When exposed to intense or unaccustomed exercises, muscles tend to get sore. This occurrence is normal and expected for any person who engages in grueling physical activities. Typically termed delayed onset muscle soreness (DOMS), this common medical condition peaks 24 hours to a maximum of 72 hours after engaging in exercise or physical activity. The process is common among people of various age groups and is backed by multiple researches; however, what many people do not understand is that muscle soreness is actually an inflammatory response caused by the breakdown of muscle tissue.
Emerging research within sports science and physiology has discovered how this seemingly common phenomenon of muscle soreness can be reduced or prevented. Findings include the use of various methods, including foam rolling, stretching, and even getting a massage.
Image Credit: WAYHOME Studio / Shutterstock Foam Rolling
Delayed onset muscle soreness is a type 1 muscle strain that produces muscle tenderness. Interventions in physical therapy could therefore be integrated post-exercise to reduce DOMS. An example of this is foam rolling, a process where individuals utilize their own body weight in order to exert pressure on the soft tissue. The friction created by the foam roller reduces pressure in the tissue and further reduces muscle soreness.
A study was conducted in order to examine the effectiveness of foam rolling as a recovery exercise to reduce muscle soreness. The research found that a 20-minute bout of foam rolling, immediately after exercise, on a high-density roller, and every 24 hours could indeed reduce muscle soreness and tenderness. This finding is consistent with a previous studies) that assert the benefits of foam rolling post-exercise.
Getting a Massage
As a prominent therapeutic measure to prevent muscle damage, massaging is widely used as a model for treating DOMS or any muscle damage brought about by strenuous exercise or physical activity. Several studies have attested to the effectivity of such method; in particular, research which concluded that a 30-minute therapeutic massage per leg after two hours of downhill running was effective in limiting DOMS. Meanwhile, further studies have concluded that coupling massages with stretching and warm-up activities could significantly reduce muscle soreness.
While massages are empirically proven to reduce DOMS, the method is still coupled with controversy due to the various exercise models that are available.. In addition to this, is the varying physiological response of individuals to physical activity.
VIDEO The Misconception About Stretching
In many physical activities, stretching is facilitated in order to avoid any potential injuries and to ready the muscles for an upcoming blow of intense activity. However, it is argued that stretching is an unreliable method in alleviating and reducing muscle soreness post-workout. An empirical review of 12 randomized controlled trials which all investigated the usability of stretching, found that the activity posed little to no effect in improving muscle soreness even a week after the exercise.
While athletes and active individuals continue to use stretching within their routine, such methods may not effectively alleviate muscle soreness. Despite this, stretching could serve other functions, such as avoiding injuries which could be deemed salient in exercise.

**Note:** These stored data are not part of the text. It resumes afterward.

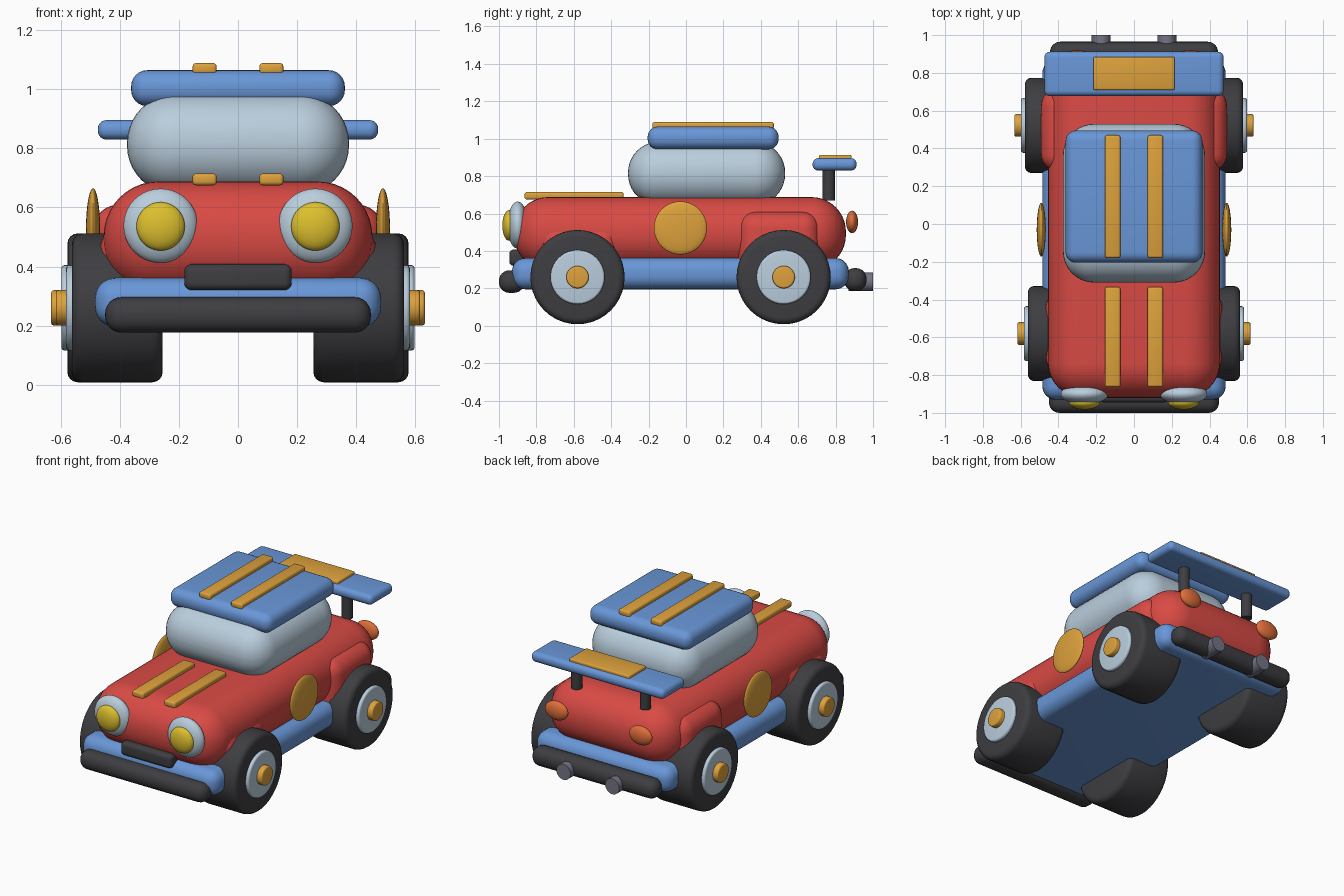
import bpy, math

if "Cube" in bpy.data.objects:
    bpy.data.objects.remove(bpy.data.objects["Cube"])


def material(name, rgb):
    """Flat colour given as 0-255 screen values, stored linear."""
    m = bpy.data.materials.new(name)
    m.diffuse_color = [((c / 255 + 0.055) / 1.055) ** 2.4 for c in rgb] + [1]
    m.use_nodes = True
    m.node_tree.nodes["Principled BSDF"].inputs["Base Color"].default_value = m.diffuse_color
    return m


RED = material("red paint", (217, 74, 68))
BLUE = material("blue paint", (105, 151, 216))
GLASS = material("pale blue", (186, 206, 221))
GOLD = material("gold", (222, 162, 60))
DARK = material("dark rubber", (62, 62, 66))
YELLOW = material("lamp yellow", (222, 192, 46))
ORANGE = material("tail orange", (222, 110, 58))
GREY = material("exhaust grey", (116, 116, 134))


def finish(ob, name, mat, bevel=0, segments=6):
    ob.name = name
    ob.data.materials.append(mat)
    bpy.ops.object.transform_apply(location=False, rotation=True, scale=True)
    if bevel:
        b = ob.modifiers.new("round", 'BEVEL')
        b.width, b.segments = bevel, segments
        b.limit_method = 'ANGLE'
        b.angle_limit = math.radians(40)
        bpy.ops.object.modifier_apply(modifier="round")
    bpy.ops.object.shade_smooth_by_angle(angle=math.radians(35))
    return ob


def box(name, mat, x, y, z, bevel, segments=6):
    """Rounded box between the (low, high) pairs of each axis."""
    mid = [(a + b) / 2 for a, b in (x, y, z)]
    bpy.ops.mesh.primitive_cube_add(size=1, location=mid)
    ob = bpy.context.object
    ob.scale = [b - a for a, b in (x, y, z)]
    return finish(ob, name, mat, bevel, segments)


def ball(name, mat, centre, radii):
    bpy.ops.mesh.primitive_uv_sphere_add(segments=40, ring_count=20, location=centre)
    ob = bpy.context.object
    ob.scale = radii
    return finish(ob, name, mat)


def rod(name, mat, centre, radius, length, axis, bevel=0):
    rot = {'x': (0, math.pi / 2, 0), 'y': (math.pi / 2, 0, 0), 'z': (0, 0, 0)}[axis]
    bpy.ops.mesh.primitive_cylinder_add(vertices=40, radius=radius, depth=length,
                                        location=centre, rotation=rot)
    return finish(bpy.context.object, name, mat, bevel, 4)


def span(side, a, b):
    """x range mirrored to the given side."""
    return tuple(sorted((side * a, side * b)))


# Main shells
box("chassis", BLUE, (-.485, .485), (-.93, .87), (.195, .362), .07)
box("body", RED, (-.455, .455), (-.92, .855), (.30, .688), .185, 10)
box("cabin", GLASS, (-.376, .376), (-.31, .53), (.645, .984), .165, 10)
box("roof", BLUE, (-.362, .362), (-.205, .495), (.943, .1 + .965), .055)

# Bumpers and grille
box("front_bumper", DARK, (-.45, .45), (-1, -.865), (.176, .296), .055)
box("rear_bumper", DARK, (-.445, .445), (.845, .965), (.186, .308), .055)
box("grille", DARK, (-.182, .182), (-.945, -.86), (.32, .408), .025)

# Spoiler
box("spoiler_wing", BLUE, (-.475, .475), (.677, .912), (.83, .896), .03)
box("spoiler_plate", GOLD, (-.215, .215), (.71, .885), (.88, .914), .008, 3)

for s, tag in ((-1, "left"), (1, "right")):
    # Fenders
    box(f"rear_fender_{tag}", RED, span(s, .3, .493), (.28, .715), (.2, .61), .09)
    box(f"front_fender_{tag}", RED, span(s, .3, .468), (-.79, -.36), (.2, .54), .09)

    # Stripes on hood and roof
    box(f"hood_stripe_{tag}", GOLD, span(s, .072, .154), (-.863, -.333), (.675, .715), .012, 3)
    box(f"roof_stripe_{tag}", GOLD, span(s, .072, .154), (-.18, .47), (1.05, 1.089), .012, 3)

    # Lamps and side roundel
    ball(f"headlight_{tag}", GLASS, (s * .262, -.9, .538), (.126, .055, .126))
    ball(f"headlight_lens_{tag}", YELLOW, (s * .262, -.945, .536), (.082, .037, .082))
    ball(f"tail_light_{tag}", ORANGE, (s * .3, .888, .555), (.08, .032, .06))
    ball(f"side_roundel_{tag}", GOLD, (s * .491, -.03, .523), (.024, .142, .142))

    # Spoiler post and exhaust
    rod(f"spoiler_post_{tag}", DARK, (s * .245, .763, .755), .033, .17, 'z')
    rod(f"exhaust_{tag}", GREY, (s * .174, .935, .235), .05, .13, 'y')

    # Wheels: tyre, hub and cap, with the rear set slightly wider
    for end, y, out in (("front", -.58, .562), ("rear", .522, .578)):
        rod(f"{end}_tyre_{tag}", DARK, (s * (out + .255) / 2, y, .26),
            .252, out - .255, 'x', .035)
        rod(f"{end}_hub_{tag}", GLASS, (s * (out - .01), y, .26), .145, .06, 'x', .012)
        rod(f"{end}_hub_cap_{tag}", GOLD, (s * (out + .015), y, .26), .06, .08, 'x', .01)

Older studies within sports science have highlighted the potential use of antioxidants as a method for reducing muscle soreness. This hypothesis has led contemporary researchers to examine the usability of antioxidants in such process. In 2017, an empirical review of 50 studies examining antioxidant use and application was conducted.. All studies varied in terms of type and dosage, but all utilized antioxidant supplementation for a specified time period.
The results of the in-depth analysis suggest that high doses of antioxidant supplementation could slightly reduce muscle soreness at up to six hours and after 24-hour intervals post-training. This finding, however, was not greatly significant and effects were only minute. Among the 50 examined studies, nine were also found to have adverse negative health effects such as diarrhea. These results pose doubts about the actual effectivity and safety of antioxidants in reducing muscle soreness, but research is continuously being undertaken at present to determine more data about these variables.